10 Media Tropes That Just Need to Die Already
Let’s talk about sexist tropes in media. You know, the zombies of the writers’ room that seemingly refuse to die—the lazy, old media tropes trotted out year after year in television and film. These archetypes have the power to inflict real cultural harm by reinforcing stereotypes about gender, race, sexual orientation, age, ability, and other identities.
We’re ready to flip these themes on their head. In this new era where authenticity reigns supreme, characters with more complexity, dimension, interest, and relatability are what we’re all craving. So let’s take a moment to bid a not-so-fond farewell to the top ten media tropes that need to die once and for all.
- The “Damsel in Distress”: “I am a helpless woman, in need of rescue. I exist to make our hero appear big and strong.”
- The “Bumbling” Dad: “I’m lovable and hopelessly incompetent. Everyone around me expects very little of me, so I get a pass.”
- The “Sassy” Black Woman: “I’m the embodiment of a sexist, racist stereotype. I’m curvy, bold, and audacious. I exist to make you laugh.”
- The “Sexy” Corpse: “I’m a dead woman, I’m half naked, and I’m hyper-sexualized. Just what every crime scene needs. Death has never looked so good.”
- Tough Guy Trope: “I use aggression to maintain control of everything and everyone. But yeah, I think I cried once. When I was a baby.”
- The Fighting F**k Toy: “I’m a female fighter, warrior, action hero, but I ultimately exist for the male gaze cause I’m kickin’ butt in a bikini.”
- The “Exotic” Asian Woman: “I am a sensual, erotic, and submissive woman who exists to add intrigue to the men whose story is being told.”
- The “Bitchy” Boss: “I’m a woman, and I’m in charge. So of course that means I’m mean and nasty.”
- The “Slutty” LGBTQ Character : “I sleep with everyone because my sexuality is the defining aspect of my identity.”
- The “Spicy” Latina: “I am a spirited, hot-headed, sexually aggressive woman who exists to be reigned in by men.”
“So what” you might say, “it’s just fiction.” But these tropes are everywhere in entertainment media—we’re looking at you “reality” TV. And all too often, these overused devices jump off the page and follow us into the real world with actual repercussions—inflaming sexism, racism and homophobia which prevent us from achieving our true human potential.
The best way to kill these tropes is with greater gender and race diversity in writer’s rooms.

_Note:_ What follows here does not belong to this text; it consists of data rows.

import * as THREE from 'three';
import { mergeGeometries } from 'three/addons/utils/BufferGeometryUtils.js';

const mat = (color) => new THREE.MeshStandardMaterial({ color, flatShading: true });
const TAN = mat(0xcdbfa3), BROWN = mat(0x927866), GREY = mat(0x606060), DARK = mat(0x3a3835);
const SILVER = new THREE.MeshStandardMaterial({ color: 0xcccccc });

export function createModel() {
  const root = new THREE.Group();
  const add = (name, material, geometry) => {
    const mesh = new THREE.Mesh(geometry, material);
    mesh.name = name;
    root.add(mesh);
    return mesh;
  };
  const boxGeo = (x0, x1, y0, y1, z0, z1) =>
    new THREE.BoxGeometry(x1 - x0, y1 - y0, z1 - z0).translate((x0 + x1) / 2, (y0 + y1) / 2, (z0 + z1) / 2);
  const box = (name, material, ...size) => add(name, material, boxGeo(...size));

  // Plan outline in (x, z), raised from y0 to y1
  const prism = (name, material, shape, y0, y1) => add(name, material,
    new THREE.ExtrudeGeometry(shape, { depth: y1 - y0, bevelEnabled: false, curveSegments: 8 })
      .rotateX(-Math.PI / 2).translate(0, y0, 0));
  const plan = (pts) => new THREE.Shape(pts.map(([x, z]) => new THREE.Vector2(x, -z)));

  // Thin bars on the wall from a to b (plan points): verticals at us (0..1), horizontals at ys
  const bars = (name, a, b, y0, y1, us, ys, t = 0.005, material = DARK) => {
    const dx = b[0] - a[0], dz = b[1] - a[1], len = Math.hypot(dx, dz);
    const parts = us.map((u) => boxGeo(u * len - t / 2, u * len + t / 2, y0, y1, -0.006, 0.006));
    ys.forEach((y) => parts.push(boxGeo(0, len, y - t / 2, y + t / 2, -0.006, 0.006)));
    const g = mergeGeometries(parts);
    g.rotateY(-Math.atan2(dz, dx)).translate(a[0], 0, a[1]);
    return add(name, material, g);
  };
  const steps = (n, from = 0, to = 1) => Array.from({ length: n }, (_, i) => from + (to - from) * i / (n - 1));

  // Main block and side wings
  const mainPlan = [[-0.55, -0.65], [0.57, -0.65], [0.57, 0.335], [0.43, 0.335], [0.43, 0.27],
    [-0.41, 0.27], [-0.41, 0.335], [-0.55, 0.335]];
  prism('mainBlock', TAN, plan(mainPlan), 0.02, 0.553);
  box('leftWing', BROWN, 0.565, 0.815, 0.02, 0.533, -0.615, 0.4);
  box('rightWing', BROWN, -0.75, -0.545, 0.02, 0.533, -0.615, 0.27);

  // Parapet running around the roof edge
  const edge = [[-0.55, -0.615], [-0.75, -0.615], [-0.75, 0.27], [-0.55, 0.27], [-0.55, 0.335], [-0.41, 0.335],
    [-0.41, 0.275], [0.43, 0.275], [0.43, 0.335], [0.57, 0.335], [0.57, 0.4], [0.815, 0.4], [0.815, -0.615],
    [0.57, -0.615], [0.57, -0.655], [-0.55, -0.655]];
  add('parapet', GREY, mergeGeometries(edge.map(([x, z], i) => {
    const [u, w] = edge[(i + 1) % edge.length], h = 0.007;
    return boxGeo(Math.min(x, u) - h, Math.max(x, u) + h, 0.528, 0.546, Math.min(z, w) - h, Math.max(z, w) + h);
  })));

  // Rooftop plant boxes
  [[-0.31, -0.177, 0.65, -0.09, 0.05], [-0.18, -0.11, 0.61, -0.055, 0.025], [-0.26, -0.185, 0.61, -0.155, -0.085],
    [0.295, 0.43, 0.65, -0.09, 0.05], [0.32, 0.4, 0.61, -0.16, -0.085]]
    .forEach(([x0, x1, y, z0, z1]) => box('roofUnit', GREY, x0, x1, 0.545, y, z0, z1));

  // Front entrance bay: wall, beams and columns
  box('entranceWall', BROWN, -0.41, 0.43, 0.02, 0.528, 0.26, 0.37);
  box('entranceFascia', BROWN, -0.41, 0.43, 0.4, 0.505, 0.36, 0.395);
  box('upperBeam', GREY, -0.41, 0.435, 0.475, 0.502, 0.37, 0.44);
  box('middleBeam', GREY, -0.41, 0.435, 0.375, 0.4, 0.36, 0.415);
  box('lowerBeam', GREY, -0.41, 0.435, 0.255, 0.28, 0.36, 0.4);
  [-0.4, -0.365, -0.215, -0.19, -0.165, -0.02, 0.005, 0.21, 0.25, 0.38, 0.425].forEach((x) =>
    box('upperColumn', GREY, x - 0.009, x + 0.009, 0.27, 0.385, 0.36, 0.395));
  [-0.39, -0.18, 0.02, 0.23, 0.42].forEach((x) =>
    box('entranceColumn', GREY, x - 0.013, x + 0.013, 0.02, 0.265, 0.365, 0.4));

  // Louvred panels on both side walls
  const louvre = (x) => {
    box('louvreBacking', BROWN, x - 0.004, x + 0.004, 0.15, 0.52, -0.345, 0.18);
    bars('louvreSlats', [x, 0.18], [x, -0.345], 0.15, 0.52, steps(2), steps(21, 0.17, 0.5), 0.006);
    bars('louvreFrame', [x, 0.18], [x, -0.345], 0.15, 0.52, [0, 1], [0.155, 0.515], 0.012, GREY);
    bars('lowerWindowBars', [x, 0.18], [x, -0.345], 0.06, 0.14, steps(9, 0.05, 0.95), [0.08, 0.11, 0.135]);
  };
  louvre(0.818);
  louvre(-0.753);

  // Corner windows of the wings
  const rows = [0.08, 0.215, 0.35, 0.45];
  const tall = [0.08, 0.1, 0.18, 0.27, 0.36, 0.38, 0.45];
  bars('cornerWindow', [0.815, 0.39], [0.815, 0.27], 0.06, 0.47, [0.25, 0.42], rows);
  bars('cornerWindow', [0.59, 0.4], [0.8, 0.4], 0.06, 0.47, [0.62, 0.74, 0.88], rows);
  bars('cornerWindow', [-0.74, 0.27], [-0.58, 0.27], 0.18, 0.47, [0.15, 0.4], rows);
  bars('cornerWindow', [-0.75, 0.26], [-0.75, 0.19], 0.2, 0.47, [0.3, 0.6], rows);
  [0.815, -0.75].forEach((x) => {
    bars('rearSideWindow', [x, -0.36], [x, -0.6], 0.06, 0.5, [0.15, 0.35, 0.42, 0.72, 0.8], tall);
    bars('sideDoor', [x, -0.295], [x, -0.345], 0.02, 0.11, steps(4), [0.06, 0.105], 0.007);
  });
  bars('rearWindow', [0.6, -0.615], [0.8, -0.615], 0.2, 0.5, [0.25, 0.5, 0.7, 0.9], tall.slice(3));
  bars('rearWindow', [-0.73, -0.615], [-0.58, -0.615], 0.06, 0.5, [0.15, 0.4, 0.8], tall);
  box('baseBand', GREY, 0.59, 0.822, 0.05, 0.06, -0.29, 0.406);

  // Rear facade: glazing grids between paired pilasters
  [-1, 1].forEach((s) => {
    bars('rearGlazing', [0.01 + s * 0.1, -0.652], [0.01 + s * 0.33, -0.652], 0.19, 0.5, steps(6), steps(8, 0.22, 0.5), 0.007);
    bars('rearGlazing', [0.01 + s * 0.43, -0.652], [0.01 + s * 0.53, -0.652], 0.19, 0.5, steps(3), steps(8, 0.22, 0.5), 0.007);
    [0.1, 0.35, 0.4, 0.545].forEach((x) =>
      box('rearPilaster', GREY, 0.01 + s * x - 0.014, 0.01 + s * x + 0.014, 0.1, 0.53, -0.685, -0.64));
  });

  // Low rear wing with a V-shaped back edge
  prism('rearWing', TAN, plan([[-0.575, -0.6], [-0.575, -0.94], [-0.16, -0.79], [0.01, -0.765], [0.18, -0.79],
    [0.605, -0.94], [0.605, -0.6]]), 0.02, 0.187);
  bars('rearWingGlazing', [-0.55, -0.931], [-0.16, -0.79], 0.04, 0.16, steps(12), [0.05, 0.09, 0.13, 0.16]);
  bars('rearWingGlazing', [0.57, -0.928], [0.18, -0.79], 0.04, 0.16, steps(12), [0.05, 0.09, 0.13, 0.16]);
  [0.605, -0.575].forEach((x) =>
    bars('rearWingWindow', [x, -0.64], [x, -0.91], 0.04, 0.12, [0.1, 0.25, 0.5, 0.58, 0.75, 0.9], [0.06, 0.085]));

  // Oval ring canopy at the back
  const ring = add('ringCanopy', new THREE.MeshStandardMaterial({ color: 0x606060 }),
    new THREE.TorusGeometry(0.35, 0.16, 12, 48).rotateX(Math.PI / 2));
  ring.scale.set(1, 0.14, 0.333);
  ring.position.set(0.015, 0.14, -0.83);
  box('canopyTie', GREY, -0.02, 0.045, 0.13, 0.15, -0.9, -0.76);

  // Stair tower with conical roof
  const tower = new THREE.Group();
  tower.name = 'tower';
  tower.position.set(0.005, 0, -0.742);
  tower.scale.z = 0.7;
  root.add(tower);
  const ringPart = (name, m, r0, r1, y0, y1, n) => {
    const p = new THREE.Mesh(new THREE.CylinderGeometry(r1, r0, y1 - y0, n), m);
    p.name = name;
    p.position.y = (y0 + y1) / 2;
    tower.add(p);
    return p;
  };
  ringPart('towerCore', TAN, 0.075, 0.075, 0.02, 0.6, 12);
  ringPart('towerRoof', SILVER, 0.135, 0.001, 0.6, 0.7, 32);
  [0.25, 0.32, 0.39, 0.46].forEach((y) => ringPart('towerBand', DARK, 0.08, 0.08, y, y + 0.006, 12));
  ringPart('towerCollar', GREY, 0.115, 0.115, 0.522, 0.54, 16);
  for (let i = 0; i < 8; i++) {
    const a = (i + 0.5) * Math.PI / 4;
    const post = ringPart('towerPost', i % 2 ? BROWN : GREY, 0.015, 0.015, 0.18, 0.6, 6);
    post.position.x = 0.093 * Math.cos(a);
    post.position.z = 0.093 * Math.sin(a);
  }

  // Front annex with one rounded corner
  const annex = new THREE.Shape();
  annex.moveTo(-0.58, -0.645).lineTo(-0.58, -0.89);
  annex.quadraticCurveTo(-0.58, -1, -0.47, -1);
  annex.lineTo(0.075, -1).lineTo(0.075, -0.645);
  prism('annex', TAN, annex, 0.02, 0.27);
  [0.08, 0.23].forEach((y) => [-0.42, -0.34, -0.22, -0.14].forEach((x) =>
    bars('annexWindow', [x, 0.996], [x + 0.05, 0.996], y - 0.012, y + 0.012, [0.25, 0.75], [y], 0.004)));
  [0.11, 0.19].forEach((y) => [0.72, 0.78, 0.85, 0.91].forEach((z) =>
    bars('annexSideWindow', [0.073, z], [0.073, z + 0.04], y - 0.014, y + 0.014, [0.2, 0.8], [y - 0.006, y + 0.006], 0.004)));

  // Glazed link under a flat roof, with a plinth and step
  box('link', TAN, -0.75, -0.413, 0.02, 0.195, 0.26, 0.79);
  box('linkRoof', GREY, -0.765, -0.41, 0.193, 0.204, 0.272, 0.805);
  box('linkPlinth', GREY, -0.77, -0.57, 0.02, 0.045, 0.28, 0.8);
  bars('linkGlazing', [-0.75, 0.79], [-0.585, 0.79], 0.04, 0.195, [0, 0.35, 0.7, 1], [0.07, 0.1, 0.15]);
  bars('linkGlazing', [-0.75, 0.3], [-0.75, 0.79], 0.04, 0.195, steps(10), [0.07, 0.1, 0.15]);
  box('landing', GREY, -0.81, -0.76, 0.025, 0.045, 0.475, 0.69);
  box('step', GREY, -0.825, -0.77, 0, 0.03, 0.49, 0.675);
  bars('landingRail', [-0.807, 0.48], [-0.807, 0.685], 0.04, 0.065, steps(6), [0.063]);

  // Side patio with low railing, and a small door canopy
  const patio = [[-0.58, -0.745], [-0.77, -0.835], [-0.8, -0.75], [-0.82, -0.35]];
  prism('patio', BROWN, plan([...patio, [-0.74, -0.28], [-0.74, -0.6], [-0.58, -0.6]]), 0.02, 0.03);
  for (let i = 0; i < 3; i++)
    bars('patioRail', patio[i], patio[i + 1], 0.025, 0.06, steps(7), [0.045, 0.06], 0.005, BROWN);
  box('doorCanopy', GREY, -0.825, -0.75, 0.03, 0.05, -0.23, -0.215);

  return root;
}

Studies show that only 14% of show writers are people of color, and only 11% are women. A recent analysis of 4,000 films finds that all-male writing teams include fewer female characters that interact with one another. All too often, writers write women and people of color as accessories to prop up the agency and masculinity of leading white men. Adding even one woman in the writer’s room makes a world of difference in how female characters are portrayed.
We envision a world with entertainment media that reflects the rich imaginations of a more diverse pool of talented minds.